(Beginning of Records for the exercise)

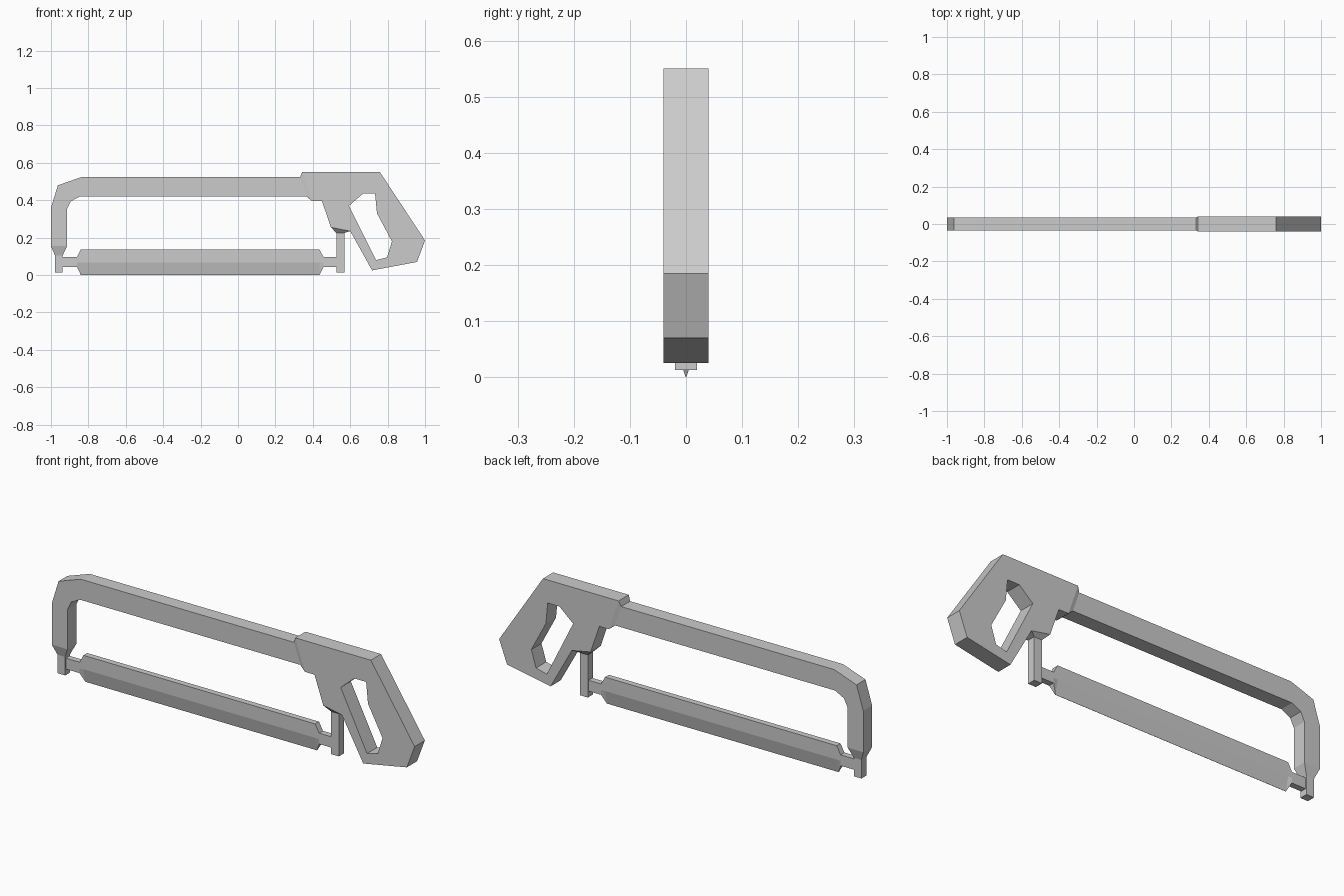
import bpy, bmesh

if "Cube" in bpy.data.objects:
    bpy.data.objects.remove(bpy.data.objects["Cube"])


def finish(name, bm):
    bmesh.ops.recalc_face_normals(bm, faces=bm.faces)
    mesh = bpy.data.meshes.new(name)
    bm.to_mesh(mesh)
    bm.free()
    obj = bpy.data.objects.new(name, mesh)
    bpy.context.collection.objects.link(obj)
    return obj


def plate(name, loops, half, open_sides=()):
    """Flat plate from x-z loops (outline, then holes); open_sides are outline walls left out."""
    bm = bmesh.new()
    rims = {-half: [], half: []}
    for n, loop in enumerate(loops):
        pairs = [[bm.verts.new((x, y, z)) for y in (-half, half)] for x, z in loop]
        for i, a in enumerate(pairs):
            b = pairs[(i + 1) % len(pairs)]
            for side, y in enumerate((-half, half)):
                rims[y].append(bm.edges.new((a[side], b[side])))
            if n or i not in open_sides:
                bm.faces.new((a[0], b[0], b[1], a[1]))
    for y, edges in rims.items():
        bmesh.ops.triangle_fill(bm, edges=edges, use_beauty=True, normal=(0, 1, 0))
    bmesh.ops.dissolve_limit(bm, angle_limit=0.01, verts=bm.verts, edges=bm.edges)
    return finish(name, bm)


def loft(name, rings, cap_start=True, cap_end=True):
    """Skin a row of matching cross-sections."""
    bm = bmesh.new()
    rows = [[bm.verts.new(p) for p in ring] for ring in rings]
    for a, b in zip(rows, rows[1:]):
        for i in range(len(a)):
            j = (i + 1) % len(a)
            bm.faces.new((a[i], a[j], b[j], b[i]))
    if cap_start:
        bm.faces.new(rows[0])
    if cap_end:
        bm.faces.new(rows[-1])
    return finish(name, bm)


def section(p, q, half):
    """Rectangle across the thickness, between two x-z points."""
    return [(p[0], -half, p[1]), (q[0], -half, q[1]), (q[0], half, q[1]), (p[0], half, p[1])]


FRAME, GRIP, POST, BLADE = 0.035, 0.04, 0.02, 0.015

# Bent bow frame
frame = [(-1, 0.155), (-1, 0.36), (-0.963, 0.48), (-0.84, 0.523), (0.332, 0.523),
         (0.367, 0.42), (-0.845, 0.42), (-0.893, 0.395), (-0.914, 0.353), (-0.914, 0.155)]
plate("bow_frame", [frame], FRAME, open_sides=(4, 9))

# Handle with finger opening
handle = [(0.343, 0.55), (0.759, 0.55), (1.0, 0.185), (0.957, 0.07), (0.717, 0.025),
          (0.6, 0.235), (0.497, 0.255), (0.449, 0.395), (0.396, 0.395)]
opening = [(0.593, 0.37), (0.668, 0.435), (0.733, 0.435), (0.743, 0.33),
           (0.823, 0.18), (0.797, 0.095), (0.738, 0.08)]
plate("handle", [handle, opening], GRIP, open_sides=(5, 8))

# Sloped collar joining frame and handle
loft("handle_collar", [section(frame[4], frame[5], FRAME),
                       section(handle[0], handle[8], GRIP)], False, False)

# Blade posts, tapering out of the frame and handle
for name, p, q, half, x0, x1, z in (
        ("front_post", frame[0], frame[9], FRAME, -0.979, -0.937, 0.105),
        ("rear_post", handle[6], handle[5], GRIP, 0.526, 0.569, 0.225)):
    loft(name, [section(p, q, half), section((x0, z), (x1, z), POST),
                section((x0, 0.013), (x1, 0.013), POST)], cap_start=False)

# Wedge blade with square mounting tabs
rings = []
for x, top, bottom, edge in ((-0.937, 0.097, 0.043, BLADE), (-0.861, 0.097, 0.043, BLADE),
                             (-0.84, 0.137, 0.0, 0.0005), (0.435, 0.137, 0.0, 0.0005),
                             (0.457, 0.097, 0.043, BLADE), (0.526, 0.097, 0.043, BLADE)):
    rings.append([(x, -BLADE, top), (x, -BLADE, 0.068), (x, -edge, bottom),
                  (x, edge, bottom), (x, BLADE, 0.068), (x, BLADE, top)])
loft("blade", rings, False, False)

(End of Records for the exercise)
(Beginning of Records for the exercise)

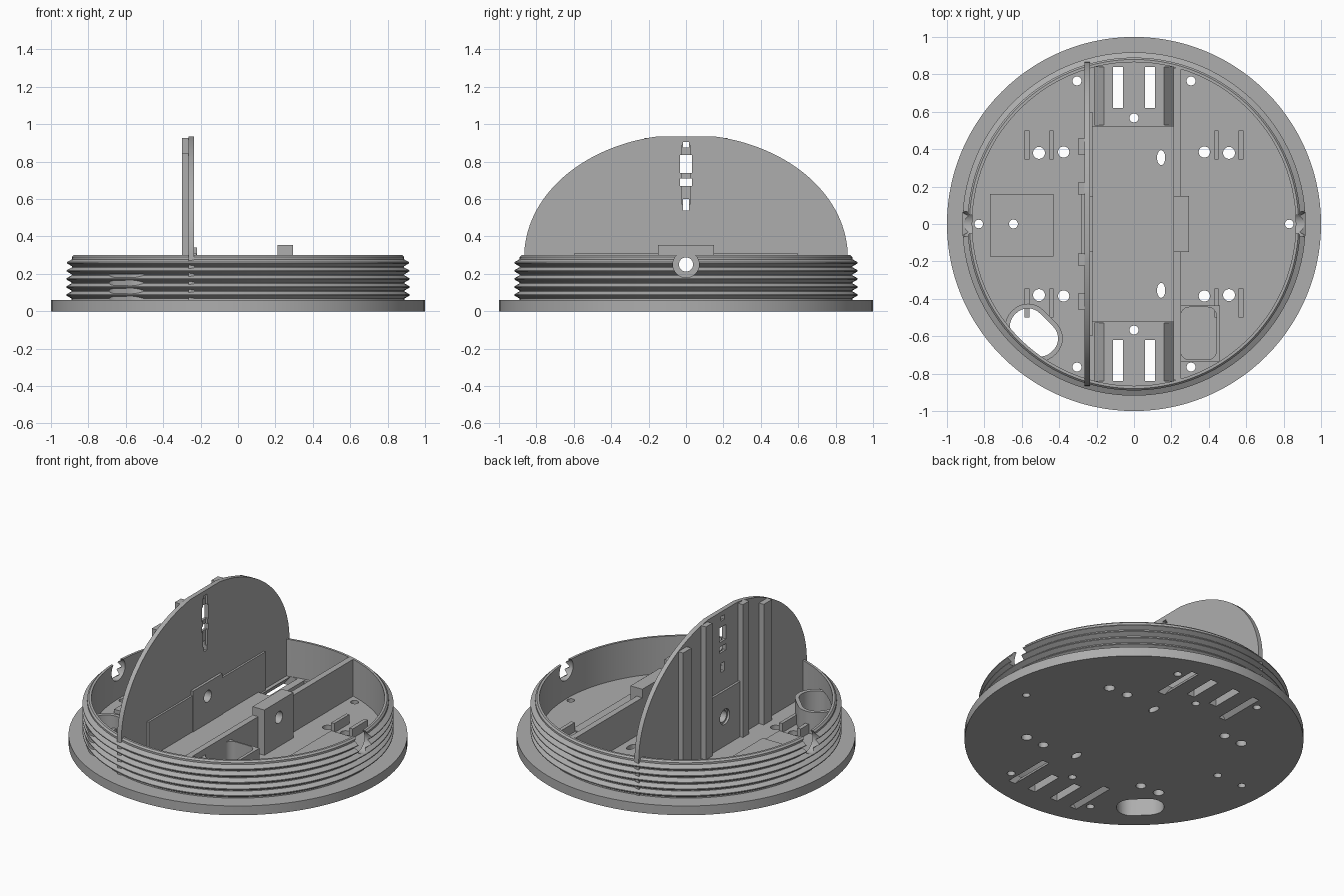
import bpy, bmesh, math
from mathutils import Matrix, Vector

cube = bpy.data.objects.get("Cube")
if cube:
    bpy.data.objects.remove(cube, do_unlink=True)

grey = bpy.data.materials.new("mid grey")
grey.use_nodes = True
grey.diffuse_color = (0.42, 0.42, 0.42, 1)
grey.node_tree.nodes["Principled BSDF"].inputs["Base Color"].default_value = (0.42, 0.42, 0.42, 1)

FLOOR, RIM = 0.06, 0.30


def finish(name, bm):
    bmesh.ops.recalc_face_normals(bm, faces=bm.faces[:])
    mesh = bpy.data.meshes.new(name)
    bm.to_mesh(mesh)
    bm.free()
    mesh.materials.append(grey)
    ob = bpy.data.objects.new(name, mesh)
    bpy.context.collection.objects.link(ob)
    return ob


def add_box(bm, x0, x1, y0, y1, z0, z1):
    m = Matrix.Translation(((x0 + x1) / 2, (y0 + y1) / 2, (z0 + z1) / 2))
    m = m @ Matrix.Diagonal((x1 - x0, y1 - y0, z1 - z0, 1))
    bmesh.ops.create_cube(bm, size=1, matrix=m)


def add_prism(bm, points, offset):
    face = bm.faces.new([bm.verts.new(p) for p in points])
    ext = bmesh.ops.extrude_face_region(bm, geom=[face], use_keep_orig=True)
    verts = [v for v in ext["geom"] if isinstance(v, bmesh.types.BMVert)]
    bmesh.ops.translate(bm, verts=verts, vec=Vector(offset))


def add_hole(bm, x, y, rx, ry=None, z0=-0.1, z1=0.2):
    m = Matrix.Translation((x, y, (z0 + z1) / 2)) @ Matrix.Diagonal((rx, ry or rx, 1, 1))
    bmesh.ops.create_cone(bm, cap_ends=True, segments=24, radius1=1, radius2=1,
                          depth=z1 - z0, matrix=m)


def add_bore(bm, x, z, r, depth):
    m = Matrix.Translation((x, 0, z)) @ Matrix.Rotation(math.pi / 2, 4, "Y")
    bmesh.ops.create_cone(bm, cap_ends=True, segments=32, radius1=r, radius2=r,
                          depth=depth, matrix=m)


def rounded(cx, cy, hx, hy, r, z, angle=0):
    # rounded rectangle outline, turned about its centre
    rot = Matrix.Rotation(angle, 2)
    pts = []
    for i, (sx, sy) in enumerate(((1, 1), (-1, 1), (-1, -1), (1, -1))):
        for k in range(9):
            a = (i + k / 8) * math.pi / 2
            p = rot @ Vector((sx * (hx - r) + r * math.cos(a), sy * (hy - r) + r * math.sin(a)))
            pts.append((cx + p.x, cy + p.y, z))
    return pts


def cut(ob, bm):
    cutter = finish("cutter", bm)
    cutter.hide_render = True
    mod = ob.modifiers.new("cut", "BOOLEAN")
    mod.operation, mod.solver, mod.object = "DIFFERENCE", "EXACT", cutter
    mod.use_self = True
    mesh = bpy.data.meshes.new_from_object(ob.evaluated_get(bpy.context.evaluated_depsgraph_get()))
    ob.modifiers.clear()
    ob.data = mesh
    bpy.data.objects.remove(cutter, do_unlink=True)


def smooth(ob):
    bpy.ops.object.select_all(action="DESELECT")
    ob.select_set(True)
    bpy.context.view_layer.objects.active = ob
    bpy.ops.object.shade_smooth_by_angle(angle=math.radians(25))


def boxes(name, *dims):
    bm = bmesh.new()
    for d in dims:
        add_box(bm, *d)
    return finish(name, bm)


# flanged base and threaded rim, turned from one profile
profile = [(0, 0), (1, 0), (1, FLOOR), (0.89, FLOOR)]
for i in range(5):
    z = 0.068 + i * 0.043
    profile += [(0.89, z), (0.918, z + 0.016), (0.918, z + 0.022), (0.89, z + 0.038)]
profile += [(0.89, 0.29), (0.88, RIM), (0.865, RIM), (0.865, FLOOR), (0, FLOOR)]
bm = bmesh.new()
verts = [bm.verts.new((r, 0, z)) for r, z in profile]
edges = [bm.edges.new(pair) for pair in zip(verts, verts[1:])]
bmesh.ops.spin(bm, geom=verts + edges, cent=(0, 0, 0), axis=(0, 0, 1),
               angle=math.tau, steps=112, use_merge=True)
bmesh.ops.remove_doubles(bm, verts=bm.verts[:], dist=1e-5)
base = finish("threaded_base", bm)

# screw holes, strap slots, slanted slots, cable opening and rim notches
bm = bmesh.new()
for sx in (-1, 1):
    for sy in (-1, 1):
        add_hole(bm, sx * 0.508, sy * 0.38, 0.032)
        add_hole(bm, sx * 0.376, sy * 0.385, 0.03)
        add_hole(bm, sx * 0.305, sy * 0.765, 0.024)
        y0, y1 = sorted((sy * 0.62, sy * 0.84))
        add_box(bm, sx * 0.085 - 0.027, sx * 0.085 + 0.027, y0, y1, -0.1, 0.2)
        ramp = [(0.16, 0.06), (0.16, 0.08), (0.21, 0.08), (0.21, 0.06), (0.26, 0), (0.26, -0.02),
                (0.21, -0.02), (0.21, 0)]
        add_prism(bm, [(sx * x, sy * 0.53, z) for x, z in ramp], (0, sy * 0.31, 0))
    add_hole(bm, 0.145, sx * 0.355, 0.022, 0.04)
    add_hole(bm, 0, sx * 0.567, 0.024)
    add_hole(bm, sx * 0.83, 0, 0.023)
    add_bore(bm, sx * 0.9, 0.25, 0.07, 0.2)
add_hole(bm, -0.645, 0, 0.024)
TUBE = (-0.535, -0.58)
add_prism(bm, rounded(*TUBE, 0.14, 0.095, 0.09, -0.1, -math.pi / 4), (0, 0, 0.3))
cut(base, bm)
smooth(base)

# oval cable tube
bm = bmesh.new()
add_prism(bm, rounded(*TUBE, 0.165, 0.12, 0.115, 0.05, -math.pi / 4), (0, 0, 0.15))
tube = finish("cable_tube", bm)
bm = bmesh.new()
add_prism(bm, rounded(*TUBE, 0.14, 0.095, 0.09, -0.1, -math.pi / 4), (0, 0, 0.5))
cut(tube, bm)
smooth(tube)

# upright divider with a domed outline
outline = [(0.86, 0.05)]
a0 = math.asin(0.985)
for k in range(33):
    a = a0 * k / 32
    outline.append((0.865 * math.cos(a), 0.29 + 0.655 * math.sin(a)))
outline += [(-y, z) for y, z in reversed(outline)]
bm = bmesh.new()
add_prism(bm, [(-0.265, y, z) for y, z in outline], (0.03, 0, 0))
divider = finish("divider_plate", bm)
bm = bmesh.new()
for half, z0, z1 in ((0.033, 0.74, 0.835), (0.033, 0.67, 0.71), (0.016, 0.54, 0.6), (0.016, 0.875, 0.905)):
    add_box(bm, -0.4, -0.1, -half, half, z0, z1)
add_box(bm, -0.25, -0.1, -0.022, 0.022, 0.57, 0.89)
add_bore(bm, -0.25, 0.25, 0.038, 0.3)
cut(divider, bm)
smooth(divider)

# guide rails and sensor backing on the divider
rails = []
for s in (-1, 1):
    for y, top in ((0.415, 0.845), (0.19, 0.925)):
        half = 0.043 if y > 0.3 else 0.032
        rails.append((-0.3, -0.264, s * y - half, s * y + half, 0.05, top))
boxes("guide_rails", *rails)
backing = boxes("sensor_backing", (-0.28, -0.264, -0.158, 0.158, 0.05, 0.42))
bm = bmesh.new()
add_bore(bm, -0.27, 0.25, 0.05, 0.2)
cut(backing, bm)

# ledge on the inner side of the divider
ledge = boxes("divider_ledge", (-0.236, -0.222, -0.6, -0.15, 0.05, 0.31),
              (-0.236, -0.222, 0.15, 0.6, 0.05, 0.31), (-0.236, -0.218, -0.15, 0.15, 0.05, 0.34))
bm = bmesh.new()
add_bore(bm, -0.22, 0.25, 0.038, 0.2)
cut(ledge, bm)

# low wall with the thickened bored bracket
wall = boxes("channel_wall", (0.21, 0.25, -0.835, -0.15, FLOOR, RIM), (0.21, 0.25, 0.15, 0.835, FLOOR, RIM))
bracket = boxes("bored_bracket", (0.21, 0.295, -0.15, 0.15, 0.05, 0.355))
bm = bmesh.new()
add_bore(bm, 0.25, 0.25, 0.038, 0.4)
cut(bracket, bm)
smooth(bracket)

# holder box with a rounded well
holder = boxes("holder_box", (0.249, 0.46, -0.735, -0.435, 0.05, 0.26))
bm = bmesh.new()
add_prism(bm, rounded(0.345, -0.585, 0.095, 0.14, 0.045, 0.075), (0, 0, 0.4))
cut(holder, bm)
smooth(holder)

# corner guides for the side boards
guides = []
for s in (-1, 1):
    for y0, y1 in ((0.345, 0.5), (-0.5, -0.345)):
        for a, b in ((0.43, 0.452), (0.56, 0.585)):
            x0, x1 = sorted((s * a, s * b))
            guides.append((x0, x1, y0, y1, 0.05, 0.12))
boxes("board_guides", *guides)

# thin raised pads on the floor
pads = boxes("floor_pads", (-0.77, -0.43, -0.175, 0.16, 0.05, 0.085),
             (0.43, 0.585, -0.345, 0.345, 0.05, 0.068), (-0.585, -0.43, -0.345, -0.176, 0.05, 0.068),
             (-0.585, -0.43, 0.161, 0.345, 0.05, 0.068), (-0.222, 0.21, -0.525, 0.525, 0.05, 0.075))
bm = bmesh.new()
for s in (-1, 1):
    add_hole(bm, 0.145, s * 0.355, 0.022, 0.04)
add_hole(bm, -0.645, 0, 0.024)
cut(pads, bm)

(End of Records for the exercise)

- **What you will do**:
Reproduce, character for character, only the lines of the preceding data that start at the line with "GRIP, open_sides=(5, 8))" and end at the line with "rings, False, False)", both included.

- **Task result**:
plate("handle", [handle, opening], GRIP, open_sides=(5, 8))

# Sloped collar joining frame and handle
loft("handle_collar", [section(frame[4], frame[5], FRAME),
                       section(handle[0], handle[8], GRIP)], False, False)

# Blade posts, tapering out of the frame and handle
for name, p, q, half, x0, x1, z in (
        ("front_post", frame[0], frame[9], FRAME, -0.979, -0.937, 0.105),
        ("rear_post", handle[6], handle[5], GRIP, 0.526, 0.569, 0.225)):
    loft(name, [section(p, q, half), section((x0, z), (x1, z), POST),
                section((x0, 0.013), (x1, 0.013), POST)], cap_start=False)

# Wedge blade with square mounting tabs
rings = []
for x, top, bottom, edge in ((-0.937, 0.097, 0.043, BLADE), (-0.861, 0.097, 0.043, BLADE),
                             (-0.84, 0.137, 0.0, 0.0005), (0.435, 0.137, 0.0, 0.0005),
                             (0.457, 0.097, 0.043, BLADE), (0.526, 0.097, 0.043, BLADE)):
    rings.append([(x, -BLADE, top), (x, -BLADE, 0.068), (x, -edge, bottom),
                  (x, edge, bottom), (x, BLADE, 0.068), (x, BLADE, top)])
loft("blade", rings, False, False)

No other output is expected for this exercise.